**** Record set
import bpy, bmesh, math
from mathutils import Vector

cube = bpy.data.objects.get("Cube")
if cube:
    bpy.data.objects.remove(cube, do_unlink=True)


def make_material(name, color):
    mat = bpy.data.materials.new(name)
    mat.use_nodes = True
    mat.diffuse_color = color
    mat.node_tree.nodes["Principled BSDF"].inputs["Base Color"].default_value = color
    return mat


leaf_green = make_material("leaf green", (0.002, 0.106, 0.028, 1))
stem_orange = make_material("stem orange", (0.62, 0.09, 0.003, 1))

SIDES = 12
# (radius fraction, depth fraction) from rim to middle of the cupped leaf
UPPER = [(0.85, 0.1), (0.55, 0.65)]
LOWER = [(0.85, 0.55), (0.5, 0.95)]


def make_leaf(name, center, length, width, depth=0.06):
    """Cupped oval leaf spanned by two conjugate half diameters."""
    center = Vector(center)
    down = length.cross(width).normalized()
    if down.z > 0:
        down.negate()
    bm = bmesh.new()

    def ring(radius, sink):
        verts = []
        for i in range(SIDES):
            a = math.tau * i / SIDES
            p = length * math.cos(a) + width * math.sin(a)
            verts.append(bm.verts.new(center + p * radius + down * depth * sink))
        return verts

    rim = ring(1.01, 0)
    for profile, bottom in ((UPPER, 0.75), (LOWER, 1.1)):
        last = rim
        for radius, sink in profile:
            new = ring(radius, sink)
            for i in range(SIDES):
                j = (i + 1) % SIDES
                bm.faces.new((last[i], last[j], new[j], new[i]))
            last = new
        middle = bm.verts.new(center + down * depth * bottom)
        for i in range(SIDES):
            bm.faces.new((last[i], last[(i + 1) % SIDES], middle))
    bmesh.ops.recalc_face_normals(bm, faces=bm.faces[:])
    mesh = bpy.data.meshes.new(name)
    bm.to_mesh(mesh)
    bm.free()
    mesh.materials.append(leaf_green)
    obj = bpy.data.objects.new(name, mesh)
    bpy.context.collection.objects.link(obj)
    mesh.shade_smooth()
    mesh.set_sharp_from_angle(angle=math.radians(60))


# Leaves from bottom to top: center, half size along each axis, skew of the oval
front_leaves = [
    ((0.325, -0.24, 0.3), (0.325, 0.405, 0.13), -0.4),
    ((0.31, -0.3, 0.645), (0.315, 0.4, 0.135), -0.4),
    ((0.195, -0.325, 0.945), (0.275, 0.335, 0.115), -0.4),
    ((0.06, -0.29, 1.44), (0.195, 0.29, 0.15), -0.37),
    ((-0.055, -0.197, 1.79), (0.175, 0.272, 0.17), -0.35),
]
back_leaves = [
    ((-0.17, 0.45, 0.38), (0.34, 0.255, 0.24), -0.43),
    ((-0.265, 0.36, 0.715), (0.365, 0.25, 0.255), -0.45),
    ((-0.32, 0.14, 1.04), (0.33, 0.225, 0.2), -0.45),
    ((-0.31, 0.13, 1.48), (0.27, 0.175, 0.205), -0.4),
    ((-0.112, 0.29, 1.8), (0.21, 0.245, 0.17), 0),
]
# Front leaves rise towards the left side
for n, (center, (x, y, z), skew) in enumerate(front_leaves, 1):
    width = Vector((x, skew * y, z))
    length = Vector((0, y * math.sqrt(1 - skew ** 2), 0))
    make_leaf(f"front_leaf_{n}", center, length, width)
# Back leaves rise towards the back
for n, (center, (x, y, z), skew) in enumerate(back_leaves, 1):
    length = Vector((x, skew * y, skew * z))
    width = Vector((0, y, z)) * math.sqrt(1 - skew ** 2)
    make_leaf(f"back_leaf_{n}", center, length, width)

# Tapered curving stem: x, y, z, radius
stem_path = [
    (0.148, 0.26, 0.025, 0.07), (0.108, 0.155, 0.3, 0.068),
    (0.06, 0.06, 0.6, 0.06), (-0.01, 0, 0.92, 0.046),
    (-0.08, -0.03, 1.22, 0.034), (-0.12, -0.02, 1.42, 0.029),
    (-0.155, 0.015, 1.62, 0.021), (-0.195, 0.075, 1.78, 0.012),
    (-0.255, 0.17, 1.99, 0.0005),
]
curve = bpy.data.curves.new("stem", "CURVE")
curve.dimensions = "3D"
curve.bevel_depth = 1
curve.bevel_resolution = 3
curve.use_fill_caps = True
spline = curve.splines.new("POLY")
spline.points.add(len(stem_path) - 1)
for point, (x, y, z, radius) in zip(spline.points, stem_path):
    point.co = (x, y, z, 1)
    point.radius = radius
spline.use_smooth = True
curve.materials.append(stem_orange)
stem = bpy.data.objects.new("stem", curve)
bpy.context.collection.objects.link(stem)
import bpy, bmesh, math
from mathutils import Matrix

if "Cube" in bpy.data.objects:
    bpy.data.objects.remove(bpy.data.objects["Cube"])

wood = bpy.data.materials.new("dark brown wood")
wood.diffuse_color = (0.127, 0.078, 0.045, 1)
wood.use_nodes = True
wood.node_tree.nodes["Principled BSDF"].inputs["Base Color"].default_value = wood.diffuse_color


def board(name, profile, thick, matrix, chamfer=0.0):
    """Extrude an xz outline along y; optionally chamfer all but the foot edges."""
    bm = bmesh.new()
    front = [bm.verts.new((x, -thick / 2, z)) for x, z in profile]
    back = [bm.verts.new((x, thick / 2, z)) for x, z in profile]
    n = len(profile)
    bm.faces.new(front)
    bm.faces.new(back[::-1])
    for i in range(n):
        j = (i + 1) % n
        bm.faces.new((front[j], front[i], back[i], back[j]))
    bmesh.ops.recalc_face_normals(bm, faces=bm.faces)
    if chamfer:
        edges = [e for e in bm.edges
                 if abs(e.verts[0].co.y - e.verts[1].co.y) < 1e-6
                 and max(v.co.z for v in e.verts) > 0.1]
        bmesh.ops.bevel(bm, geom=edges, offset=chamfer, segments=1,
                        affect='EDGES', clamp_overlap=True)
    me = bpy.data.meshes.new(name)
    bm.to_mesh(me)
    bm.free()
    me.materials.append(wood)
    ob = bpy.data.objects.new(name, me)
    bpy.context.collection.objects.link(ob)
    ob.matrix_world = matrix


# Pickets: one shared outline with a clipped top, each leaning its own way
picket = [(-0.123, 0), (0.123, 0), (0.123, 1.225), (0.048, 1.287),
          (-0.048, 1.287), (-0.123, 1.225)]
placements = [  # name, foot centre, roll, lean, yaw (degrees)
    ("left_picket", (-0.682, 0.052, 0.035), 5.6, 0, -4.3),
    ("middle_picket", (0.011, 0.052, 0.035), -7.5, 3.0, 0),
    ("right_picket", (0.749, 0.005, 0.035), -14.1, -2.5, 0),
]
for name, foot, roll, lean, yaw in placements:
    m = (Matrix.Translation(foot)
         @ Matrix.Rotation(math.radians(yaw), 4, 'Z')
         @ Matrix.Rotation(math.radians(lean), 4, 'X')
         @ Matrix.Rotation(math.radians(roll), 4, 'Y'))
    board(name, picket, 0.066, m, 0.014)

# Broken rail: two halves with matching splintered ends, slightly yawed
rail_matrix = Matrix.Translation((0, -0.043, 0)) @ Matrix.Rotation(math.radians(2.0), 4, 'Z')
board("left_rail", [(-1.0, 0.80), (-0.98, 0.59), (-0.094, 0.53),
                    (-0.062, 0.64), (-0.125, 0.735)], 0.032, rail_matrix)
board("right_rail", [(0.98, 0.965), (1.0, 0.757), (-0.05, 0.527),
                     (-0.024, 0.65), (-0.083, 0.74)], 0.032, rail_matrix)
********
▶ Work instruction
What is asked for is an exact copy of the lines above from the one containing "bpy.data.objects.remove(cube, do_unlink=True)" through the one containing "return verts", and only those.

▶ Solution for this exercise
    bpy.data.objects.remove(cube, do_unlink=True)


def make_material(name, color):
    mat = bpy.data.materials.new(name)
    mat.use_nodes = True
    mat.diffuse_color = color
    mat.node_tree.nodes["Principled BSDF"].inputs["Base Color"].default_value = color
    return mat


leaf_green = make_material("leaf green", (0.002, 0.106, 0.028, 1))
stem_orange = make_material("stem orange", (0.62, 0.09, 0.003, 1))

SIDES = 12
# (radius fraction, depth fraction) from rim to middle of the cupped leaf
UPPER = [(0.85, 0.1), (0.55, 0.65)]
LOWER = [(0.85, 0.55), (0.5, 0.95)]


def make_leaf(name, center, length, width, depth=0.06):
    """Cupped oval leaf spanned by two conjugate half diameters."""
    center = Vector(center)
    down = length.cross(width).normalized()
    if down.z > 0:
        down.negate()
    bm = bmesh.new()

    def ring(radius, sink):
        verts = []
        for i in range(SIDES):
            a = math.tau * i / SIDES
            p = length * math.cos(a) + width * math.sin(a)
            verts.append(bm.verts.new(center + p * radius + down * depth * sink))
        return verts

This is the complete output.